Res-school deal set to close this fall
Courts: “Former students and family members have the right to object…”
Inuit survivors of residential schools — and the lawyers and organizations who represent them — will face one last hurdle this fall.
That’s when courts in nine provinces and territories will hold final hearings on a settlement agreement reached last year between the federal government, numerous churches, and lawyers representing residential school survivors.
The purpose of those hearings is to allow any former student, or family member of a former student, to tell the courts about any parts of the agreement that they don’t like.
“Former students and family members have the right to object to the agreement if they don’t like some part of it,” says a press release issued last week by the courts.
After that, courts will likely approve the deal, and notices will go out explaining how people may apply for compensation payments.
It’s estimated that at least 4,000 Inuit and Inuvialuit living in Nunavut, Nunavik, the Northwest Territories, and southern Canada are eligible for compensation payments.
You can find information about the settlement agreement on the internet here: www.residentialschoolsettlement.ca.
There, you’ll find numerous documents explaining the agreement in English, Inuktitut and French, as well as application forms for the $8,000 advance payment that’s now available to survivors aged 65 and older.
The site also contains forms that former students may use to ask questions or register objections.
In Nunavut, former students may register objections at a public hearing set for Oct. 10-11 at the Iqaluit courthouse, to be organized by the Nunavut Court of Justice in Iqaluit.

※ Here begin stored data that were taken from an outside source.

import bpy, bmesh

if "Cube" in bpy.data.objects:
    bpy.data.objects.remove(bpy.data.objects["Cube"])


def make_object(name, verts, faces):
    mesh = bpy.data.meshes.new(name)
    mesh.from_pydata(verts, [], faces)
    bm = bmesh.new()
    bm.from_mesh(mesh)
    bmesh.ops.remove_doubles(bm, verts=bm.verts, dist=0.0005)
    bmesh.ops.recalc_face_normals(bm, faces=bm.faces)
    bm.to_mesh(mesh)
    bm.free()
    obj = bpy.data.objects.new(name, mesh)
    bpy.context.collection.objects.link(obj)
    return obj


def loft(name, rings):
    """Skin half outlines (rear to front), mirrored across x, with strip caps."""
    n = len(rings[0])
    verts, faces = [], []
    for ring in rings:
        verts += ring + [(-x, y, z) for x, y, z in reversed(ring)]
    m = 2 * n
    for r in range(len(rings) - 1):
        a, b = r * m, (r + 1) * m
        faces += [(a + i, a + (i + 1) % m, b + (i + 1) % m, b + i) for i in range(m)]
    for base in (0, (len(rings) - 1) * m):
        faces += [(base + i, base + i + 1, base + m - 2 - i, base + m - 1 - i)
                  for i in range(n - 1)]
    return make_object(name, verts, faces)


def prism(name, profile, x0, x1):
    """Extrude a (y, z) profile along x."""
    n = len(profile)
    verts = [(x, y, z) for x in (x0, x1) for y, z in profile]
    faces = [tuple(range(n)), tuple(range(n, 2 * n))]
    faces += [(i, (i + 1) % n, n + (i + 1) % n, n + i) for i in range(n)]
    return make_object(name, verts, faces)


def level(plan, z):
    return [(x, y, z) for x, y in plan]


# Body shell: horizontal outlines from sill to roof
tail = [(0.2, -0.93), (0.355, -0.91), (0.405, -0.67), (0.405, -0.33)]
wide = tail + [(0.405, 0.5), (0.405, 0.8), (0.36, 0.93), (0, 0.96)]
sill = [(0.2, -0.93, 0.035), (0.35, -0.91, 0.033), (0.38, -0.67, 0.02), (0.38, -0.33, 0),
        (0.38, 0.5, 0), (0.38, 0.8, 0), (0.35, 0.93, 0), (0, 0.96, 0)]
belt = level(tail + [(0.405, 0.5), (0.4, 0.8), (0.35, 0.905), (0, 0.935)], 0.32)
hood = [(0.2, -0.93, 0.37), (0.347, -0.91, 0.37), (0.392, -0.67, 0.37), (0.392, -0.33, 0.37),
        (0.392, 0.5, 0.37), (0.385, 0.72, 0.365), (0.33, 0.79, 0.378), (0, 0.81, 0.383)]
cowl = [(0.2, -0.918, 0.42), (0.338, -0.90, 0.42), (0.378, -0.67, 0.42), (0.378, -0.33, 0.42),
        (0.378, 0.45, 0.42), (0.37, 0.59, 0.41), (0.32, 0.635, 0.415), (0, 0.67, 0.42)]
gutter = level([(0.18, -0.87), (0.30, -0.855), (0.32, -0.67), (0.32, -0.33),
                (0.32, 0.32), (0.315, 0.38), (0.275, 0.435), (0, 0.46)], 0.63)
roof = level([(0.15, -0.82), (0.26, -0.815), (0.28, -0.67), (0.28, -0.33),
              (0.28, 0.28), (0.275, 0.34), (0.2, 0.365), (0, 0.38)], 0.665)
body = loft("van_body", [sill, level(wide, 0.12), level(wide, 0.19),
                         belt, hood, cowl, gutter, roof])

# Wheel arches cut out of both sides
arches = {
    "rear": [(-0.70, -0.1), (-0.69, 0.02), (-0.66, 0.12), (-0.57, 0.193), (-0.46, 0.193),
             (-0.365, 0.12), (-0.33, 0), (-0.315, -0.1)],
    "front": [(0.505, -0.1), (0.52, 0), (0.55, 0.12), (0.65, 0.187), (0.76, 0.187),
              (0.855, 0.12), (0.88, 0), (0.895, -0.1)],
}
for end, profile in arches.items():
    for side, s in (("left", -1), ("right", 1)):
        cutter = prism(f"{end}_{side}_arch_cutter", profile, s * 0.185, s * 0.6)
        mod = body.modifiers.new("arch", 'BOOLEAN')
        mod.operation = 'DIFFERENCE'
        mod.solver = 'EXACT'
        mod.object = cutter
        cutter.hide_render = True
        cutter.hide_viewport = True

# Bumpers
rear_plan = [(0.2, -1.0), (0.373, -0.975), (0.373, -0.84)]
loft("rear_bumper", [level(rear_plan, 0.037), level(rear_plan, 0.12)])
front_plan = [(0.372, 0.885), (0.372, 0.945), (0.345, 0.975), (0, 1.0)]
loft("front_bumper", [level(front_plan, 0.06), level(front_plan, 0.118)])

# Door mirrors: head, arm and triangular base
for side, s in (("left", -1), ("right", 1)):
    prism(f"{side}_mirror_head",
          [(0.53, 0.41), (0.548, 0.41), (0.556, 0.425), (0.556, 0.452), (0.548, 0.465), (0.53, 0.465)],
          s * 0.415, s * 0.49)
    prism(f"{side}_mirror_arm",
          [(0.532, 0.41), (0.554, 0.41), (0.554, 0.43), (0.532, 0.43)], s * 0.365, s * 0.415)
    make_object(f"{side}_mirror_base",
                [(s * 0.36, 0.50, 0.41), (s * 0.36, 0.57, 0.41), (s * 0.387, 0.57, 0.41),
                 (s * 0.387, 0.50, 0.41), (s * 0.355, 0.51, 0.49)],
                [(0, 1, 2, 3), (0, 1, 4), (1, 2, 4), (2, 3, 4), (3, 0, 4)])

In Quebec, former students may attend a public hearing starting at 9:30 a.m. Sept. 8 at the Palais de Justice, 1 rue Notre-Dame est, to be organized by the Quebec Superior Court.
In the Northwest Territories, former students may attend a public hearing Oct.3-4, at the Yellowknife courthouse, 4903 49th St.
Information about hearings in other provinces is listed at the residential school website.
The settlement deal, reached last November, was confirmed this past April by Jim Prentice, the Tory DIAND minister.
That agreement, which is detailed on the website, provides for the following:
* a “common experience” payment for every aboriginal person who attended a residential school run by, or on behalf of, the federal government, comprising a lump sum of $10,000, plus $3,000 for each year of attendance;
* an “individual assessment process” to provide additional compensation to those who suffered severe physical or sexual abuse;
* $125 million to the Aboriginal Healing Fund, which will be used to pay for healing programs over a five-year period;
* $20 million to set up memorials to help people remember the history of residential schools;
* money to pay for a “truth and reconciliation” process that would bring people together in a public acknowledgement of what happened at aboriginal residential schools.
Under the “individual assessment process,” or IAP, former students who suffered serious physical or sexual abuse may apply for additional compensation payments, ranging in size from $5,000 up to $275,000 per student.
Under the IAP scheme, the size of the payment is calculated using a point system that measures the severity and frequency of the abuse claimed by the former student.
The federal government appointed Frank Iacobucci, a former Supreme Court justice, as its representative last year, after a national consortium of lawyers launched a class-action lawsuit on behalf of every aboriginal person in Canada who attended a residential school run by or for the federal government.
Known as the “Baxter case,” that lawsuit threatened to create a $16-$18 billion liability for the federal government.
The settlement, on the other hand, will likely cost about $2.2 billion, with about $1.9 billion set aside for compensation payments.
The following schools, all of which may have been attended by Inuit or Inuvialuit, are listed in schedules attached to the settlement agreement.
* Churchill Vocational Centre
(Attended by students from what is now Nunavut and Nunavik)
* Aklavik: Immaculate Conception
* Aklavik: All Saints
* Fort McPherson: Flemming Hall
* Inuvik: Grollier Hall
* Inuvik: Stringer Hall
* Yellowknife: Akaitcho Hall
* Shingle Point Eskimo Residential School
* Fort Smith: Grandin College
* Federal Hostels at Great Whale River (Kuujjuarapik)
* Federal Hostels at Port Harrison (Inukjuak)
* Federal Hostels at George River (Kangiqsualujjuaq)
* Federal Hostels at Payne Bay (Kangirsuk)
* Chesterfield Inlet: Joseph Bernier School, Turquetil Hall
* Coppermine Tent Hostel (Kugluktuk)
* Federal Hostels at Pangnirtung
* Federal Hostels at Broughton Island (Qikiqtarjuaq)
* Federal Hostels at Cape Dorset
* Federal Hostels at Eskimo Point (Arviat)
* Federal Hostels at Igloolik
* Federal Hostels at Baker Lake
* Federal Hostels at Pond Inlet
* Federal Hostels at Cambridge Bay
* Federal Hostels at Lake Harbour (Kimmirut)
* Federal Hostels at Belcher Islands (Sanikiluaq)
* Federal Hostels at Frobisher Bay (Ukkivik Hostel, Iqaluit)